Managing On-Street Parking for Commercial VehiclesManage by Price, Minimize Congestion, Increase Revenue, Reduce Costs, Data Analytics
Hundreds of cities deal with congestion from commercial vehicles that generate multiple parking sessions every day while delivering goods or services to people and businesses. These vehicles compete for curb space and loading zones. They drive up congestion and emissions. They park illegally. Their drivers seldom pay at parking meters or by cell phone since the relativetransaction cost of paying is too high. More typically, they pay via citations—if they are caught.
What is most striking is that commercial vehicles tend to park very frequently and account for about 25-30% of all business-hour parking sessions, but comprise only about 3-5% of the vehicles on city’s streets. The fact that relatively few vehicles account for such a large management opportunity means solving this problem will make a significant impact on reducing urban congestion.
How it works
The PayBySky service is designed to be self-funding allowing a city to engage without capital investment. The City provides the pricing rules for the parking zones it wishes to manage, and instructs its enforcement team to enforce commercial vehicles exactly as though they were pay-by-phone or pay and display users. Participating users acquire and self-register an in-vehicle meter for the service. The self-installable, OBD-plugin meter is similar in format to that used by a number of insurance companies for usage-based insurance.
Setting up PayBySky requires designated loading zones to be represented in a digital parking map with associated rate tables. This is used by the system to detect and register paid parking credentials.
PayBySky is used during any parking session within a defined parking area and the vehicle is granted a real-time parking credential. For enforcement purposes, credentials are accessible wirelessly within seconds.
Numerous parking studies from several cities show that demand pricing for parking spots alleviates congestion. Managing demand means multiple charging time segments during the business day coupled with variation by location.
But we already know that the relative transaction cost for meter or even smart-phone payment is too high for commercial drivers that stop many times daily for only a few minutes each. Hence, these drivers are seldom compliant.
Now, with a single, critical difference—automated metering and payment—performance pricing can work for commercial vehicles, too. Automated in-vehicle metering never misses a payable parking session and never miss-charges. Because it is automated, PayBySky handles numerous charging rates and times while relieving the driver of any complexity or responsibility for errors.
Use anonymized cruising data generated by the PayBySky system to redistribute and minimize congestion. This real-time data shows where and when prices should be raised or lowered to achieve optimal occupancy.
Since this is done without curbside meters, it can be automated with rate tables managed online for logistics managers to plan vehicle routes. It is even possible to alternate concurrent rates among logistics operators to further smooth demand.
Reduce citations by automating payment. This avoids any effort or omission on the part of the driver and ensures there is never a reason to have a meter-payment violation.
Use progressive pricing to be sure that average turnover stays under two hours.
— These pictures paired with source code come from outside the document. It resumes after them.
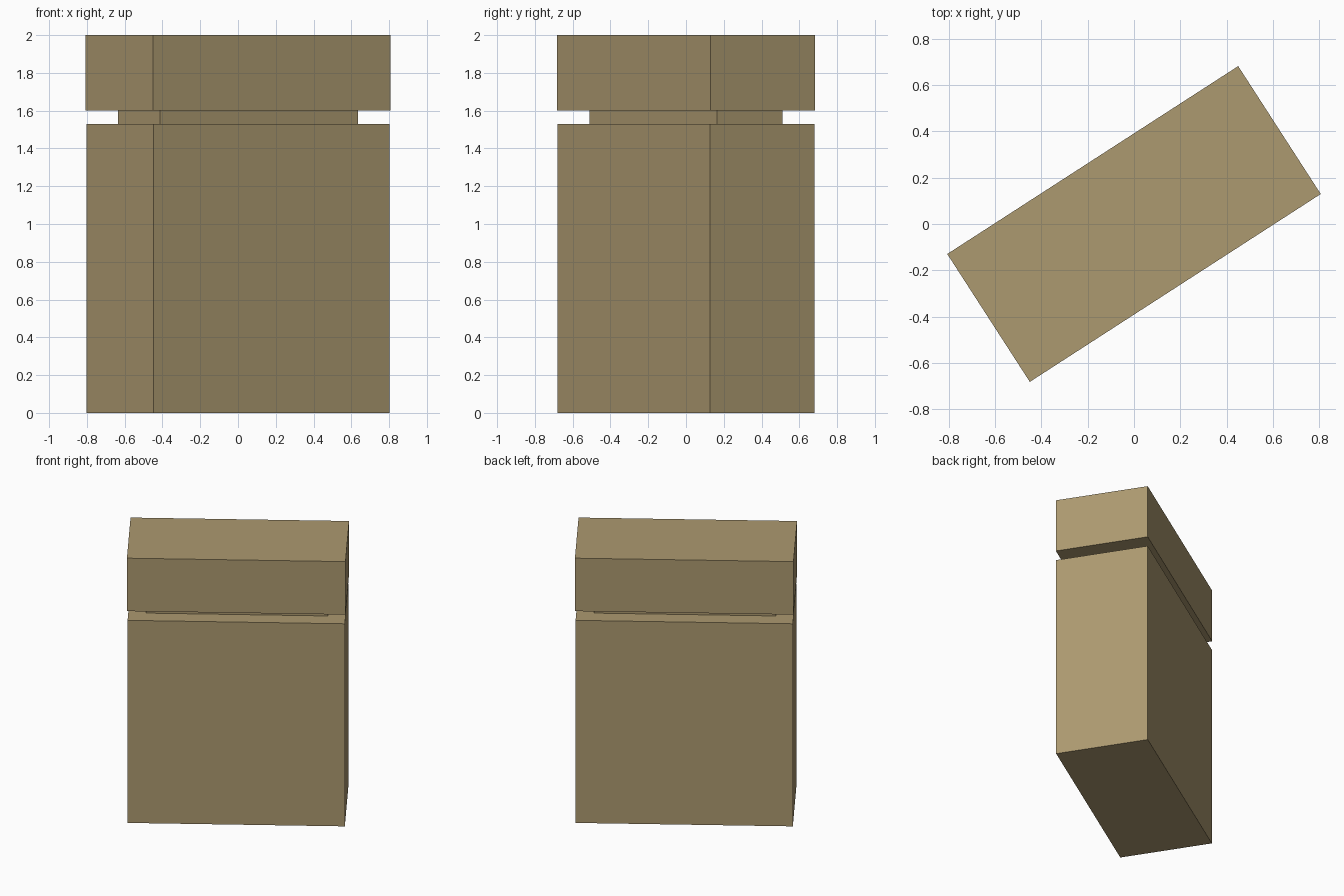
import bpy, math

if "Cube" in bpy.data.objects:
    bpy.data.objects.remove(bpy.data.objects["Cube"])

ANGLE = math.radians(32.85)  # whole model is turned about z

tan = bpy.data.materials.new("dull tan")
tan.diffuse_color = (0.413, 0.319, 0.162, 1)
tan.use_nodes = True
tan.node_tree.nodes["Principled BSDF"].inputs["Base Color"].default_value = tan.diffuse_color


def box(name, length, width, z0, z1):
    bpy.ops.mesh.primitive_cube_add(size=1, location=(0, 0, (z0 + z1) / 2),
                                    rotation=(0, 0, ANGLE))
    ob = bpy.context.object
    ob.name = name
    ob.scale = (length, width, z1 - z0)
    bpy.ops.object.transform_apply(location=False, rotation=False, scale=True)
    ob.data.materials.append(tan)
    return ob


# Lower case, recessed neck and flip lid
box("case_body", 1.488, 0.656, 0.0, 1.53)
box("recessed_neck", 1.248, 0.412, 1.53, 1.60)
box("lid", 1.497, 0.658, 1.60, 2.0)
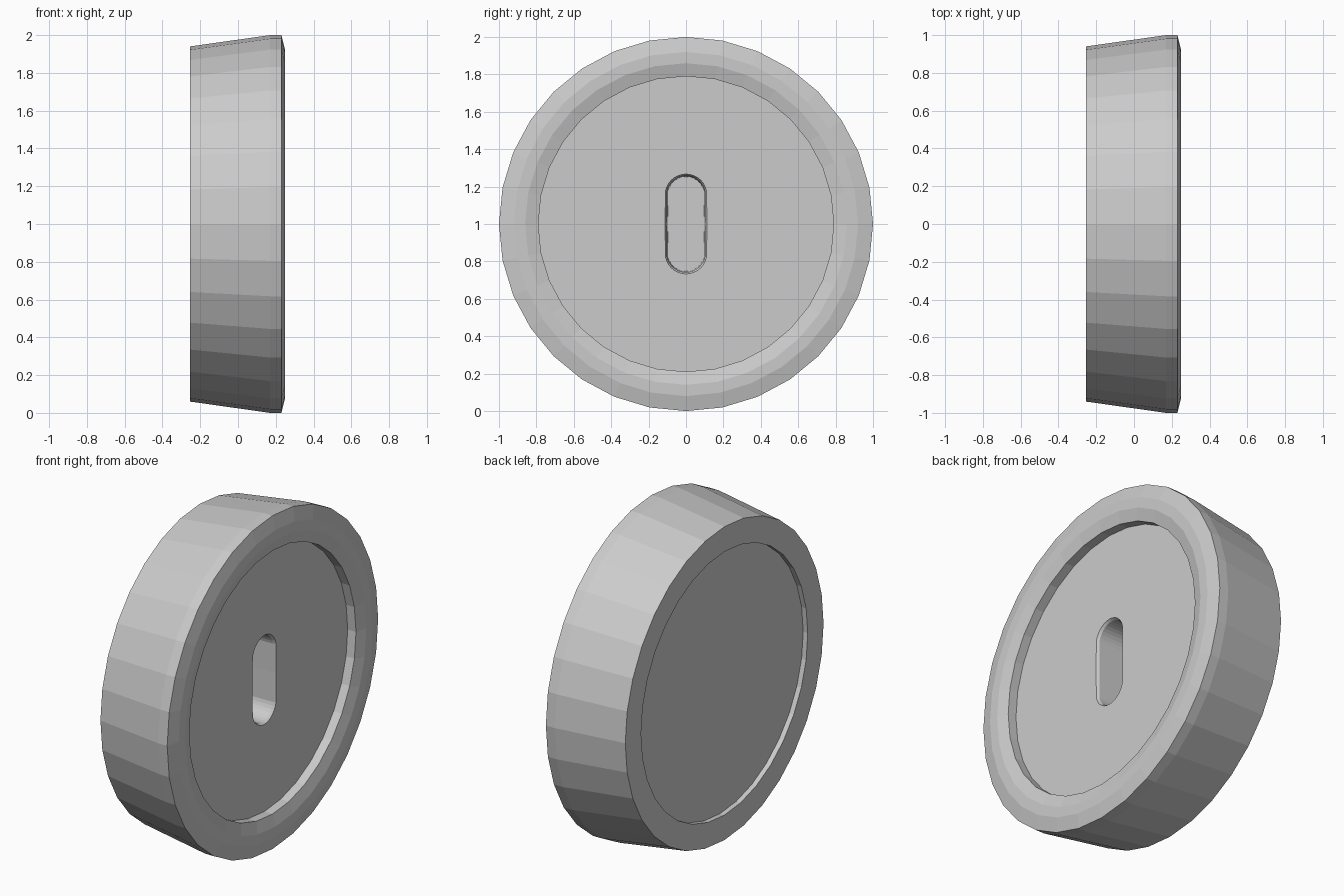
import bpy
import bmesh
from math import sin, cos, pi

cube = bpy.data.objects.get("Cube")
if cube:
    bpy.data.objects.remove(cube, do_unlink=True)

SIDES = 32
ANGLES = [2 * pi * i / SIDES for i in range(SIDES)]

grey = bpy.data.materials.new("plain grey")
grey.use_nodes = True
COLOUR = (0.6, 0.6, 0.6, 1)
grey.diffuse_color = COLOUR
grey.node_tree.nodes["Principled BSDF"].inputs["Base Color"].default_value = COLOUR


def circle(x, r):
    return [(x, r * cos(a), 1 + r * sin(a)) for a in ANGLES]


def slot(x, r):
    """Upright rounded slot: two half circles joined by straight sides."""
    points = []
    for a in ANGLES:
        s = sin(a)
        shift = 0 if abs(s) < 1e-6 else (0.155 if s > 0 else -0.155)
        points.append((x, r * cos(a), 1 + shift + r * s))
    return points


# Sections from the back recess, over the tapered rim, into the front slot
back_recess = [circle(-0.225, 0.79), circle(-0.255, 0.79)]
rim = [circle(-0.255, 0.94), circle(0.17, 1.0), circle(0.23, 1.0),
       circle(0.25, 0.92), circle(0.25, 0.86), circle(0.23, 0.79)]
front_recess = [circle(0.175, 0.79)]
key_slot = [slot(0.175, 0.112), slot(0.16, 0.103), slot(-0.08, 0.098)]

bm = bmesh.new()
loops = [[bm.verts.new(p) for p in section]
         for section in back_recess + rim + front_recess + key_slot]
for low, high in zip(loops, loops[1:]):
    for i in range(SIDES):
        j = (i + 1) % SIDES
        bm.faces.new((low[i], low[j], high[j], high[i]))
bm.faces.new(loops[0])
bm.faces.new(loops[-1])
bmesh.ops.recalc_face_normals(bm, faces=bm.faces)

mesh = bpy.data.meshes.new("slotted_disc")
bm.to_mesh(mesh)
bm.free()
mesh.materials.append(grey)
disc = bpy.data.objects.new("slotted_disc", mesh)
bpy.context.collection.objects.link(disc)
And set progressive rates so that the incremental revenue makes up for any missed citation revenue—even while reducing enforcement expense.
Reduce equipment by relying on wireless payment and enforcement. If your city has already deployed pay by phone, then there is no new equipment to add and likely no system changes to deploy.
As more parkers use cell phone and PayBySky, you can begin a gradual program of meter attrition. Increase compliance by making it easy to pay and to pay correctly. Where automated, there can be no meter violations for participating vehicles.
This also allows parking enforcement to refocus on the other 50-plus parking violations.
Increase your effectiveness with analytics gathered as vehicles approach to park. Use this as empirical evidence of where prices should be raised or lowered.
Mimic the caution used by both SFpark and LA Express Park by re-pricing only once every four or eight weeks and then only by a maximum of 25-cents per change to converge gently on an optimal price.